A former Brooklyn judge whose shady dealing got him booted off the bench has embarked on a new career as a deadbeat dad, the Daily News has learned.Ex-judge Reynold Mason has refused to pay more than $200,000 in court-ordered child support and alimony to his former wife and their three children, records show.Now his one-time spouse, who struggles to get by on $9.45 an hour at WalMart, her daughter and two sons are facing eviction from the Long Island home."I am so frustrated," Tessa Abrams Mason, 46 told The News. "This should not have been. There's no end. This guy is free. It's like he has a new life and it's okay."A former city Civil Court judge who later made the jump to state Supreme Court, Mason, 55, was removed from office in 2003 after the state Commission on Judicial Conduct found that he had pocketed escrow funds and illegally sublet his rent-stabilized apartment.The couple met in 1989 when he was a landlord-tenant lawyer. They married in 1993. A year later, she led his campaign to become the first Caribbean-American on the Brooklyn Civil Court. In 1997, he was elected to the Supreme Court, where he earned $136,700 a year.That same year, he left Tessa pregnant with their third child, she said. The couple was divorced in 2004 in Manhattan, where the case was moved to avoid any conflict of interest.Up until he was tossed from the bench, she said, child-support payments of $2,600 a month were being garnished from Mason's paycheck.
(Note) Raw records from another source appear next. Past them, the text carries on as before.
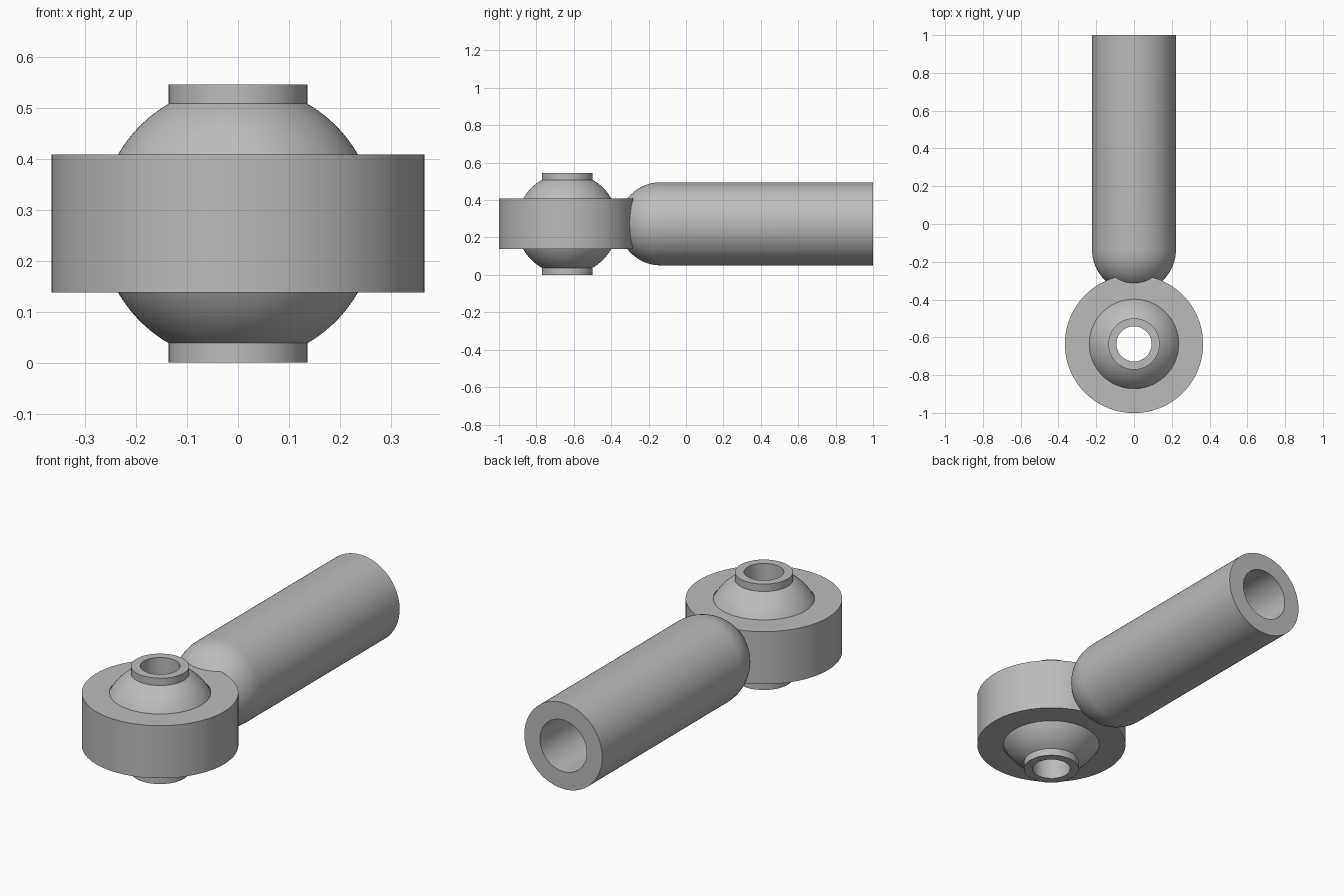
import bpy, bmesh, math
from mathutils import Matrix, Vector

if "Cube" in bpy.data.objects:
    bpy.data.objects.remove(bpy.data.objects["Cube"])

MID_Z = 0.273      # common centre height
EYE_Y = -0.635     # centre of the ring and ball
STEPS = 96

steel = bpy.data.materials.new("steel grey")
steel.diffuse_color = (0.5, 0.5, 0.5, 1)
steel.use_nodes = True
steel.node_tree.nodes["Principled BSDF"].inputs["Base Color"].default_value = steel.diffuse_color


def arc(radius, a0, a1, n, z0=0.0):
    """Profile points (r, z) on a circle around (0, z0); angles from the equator."""
    return [(radius * math.cos(a0 + (a1 - a0) * i / n),
             z0 + radius * math.sin(a0 + (a1 - a0) * i / n)) for i in range(n + 1)]


def lathe(name, profile, matrix, closed=True):
    """Revolve an (r, z) profile around z, then place it."""
    bm = bmesh.new()
    verts = [bm.verts.new((r, 0, z)) for r, z in profile]
    edges = [bm.edges.new(p) for p in zip(verts, verts[1:])]
    if closed:
        edges.append(bm.edges.new((verts[-1], verts[0])))
    bmesh.ops.spin(bm, geom=verts + edges, cent=(0, 0, 0), axis=(0, 0, 1),
                   angle=math.tau, steps=STEPS)
    bmesh.ops.remove_doubles(bm, verts=bm.verts, dist=1e-5)
    bmesh.ops.dissolve_degenerate(bm, edges=bm.edges, dist=1e-6)
    bmesh.ops.recalc_face_normals(bm, faces=bm.faces)
    mesh = bpy.data.meshes.new(name)
    bm.to_mesh(mesh)
    bm.free()
    mesh.transform(matrix)
    mesh.materials.append(steel)
    obj = bpy.data.objects.new(name, mesh)
    bpy.context.collection.objects.link(obj)
    bpy.ops.object.select_all(action='DESELECT')
    obj.select_set(True)
    bpy.context.view_layer.objects.active = obj
    bpy.ops.object.shade_smooth_by_angle(angle=math.radians(30))
    return obj


eye = Matrix.Translation((0, EYE_Y, MID_Z))

# Outer ring with a spherical seat
half = 0.1355
seat = math.asin(half / 0.273)
lathe("eye_ring", [(0.366, -half), (0.366, half)] + arc(0.273, seat, -seat, 16), eye)

# Ball with a collar at each end and a through bore
ball_r, collar_r, bore_r, end = 0.2715, 0.136, 0.093, 0.273
a = math.acos(collar_r / ball_r)
lathe("pivot_ball",
      [(bore_r, -end), (collar_r, -end)] + arc(ball_r, -a, a, 40)
      + [(collar_r, end), (bore_r, end)], eye)

# Shank: round-nosed rod with a blind socket in its rear end
rod_r, socket_r, socket_floor = 0.222, 0.133, 0.2
along_y = Matrix.Translation((0, 0, MID_Z)) @ Matrix.Rotation(-math.pi / 2, 4, 'X')
nose = arc(rod_r, -math.pi / 2, 0, 24, -0.137)
nose[0] = (0.0, -0.137 - rod_r)
lathe("shank", nose + [(rod_r, 1.0), (socket_r, 1.0),
                       (socket_r, socket_floor), (0.0, socket_floor)],
      along_y, closed=False)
A $600 monthly alimony order was never paid.Mason soon pulled up roots and moved to Georgia where he obtained a real estate license and today sells homes for a large brokerage.His real estate Web site highlights his former judicial and legal career, plus teaching stints at three New York colleges.But there's no mention of his deadbeat ways, Abrams Mason noted.His tab has risen to $200,000 in child support plus alimony, according to city records.He has ignored repeated judgments issued by Manhattan Supreme Court Justice Joan Lobis.Reached by phone in Georgia last week, the ex-judge declined comment. "Send me a copy [of the article]," he said. "Say whatever you want."Abrams Mason said she has appealed to the city's child support enforcement unit and the city Law Department, which is supposed to alert officials in Georgia of Mason's debts.A Law Department official said that Georgia authorities have been notified.Yet Abrams Mason still struggles to live on $1,500 a month, and now must find another place to live because the small, affordable house a friend had rented her has been foreclosed."It's hurting our children," she said. "I can barely live on what I make. I can't take a second job, I have to take care of the kids."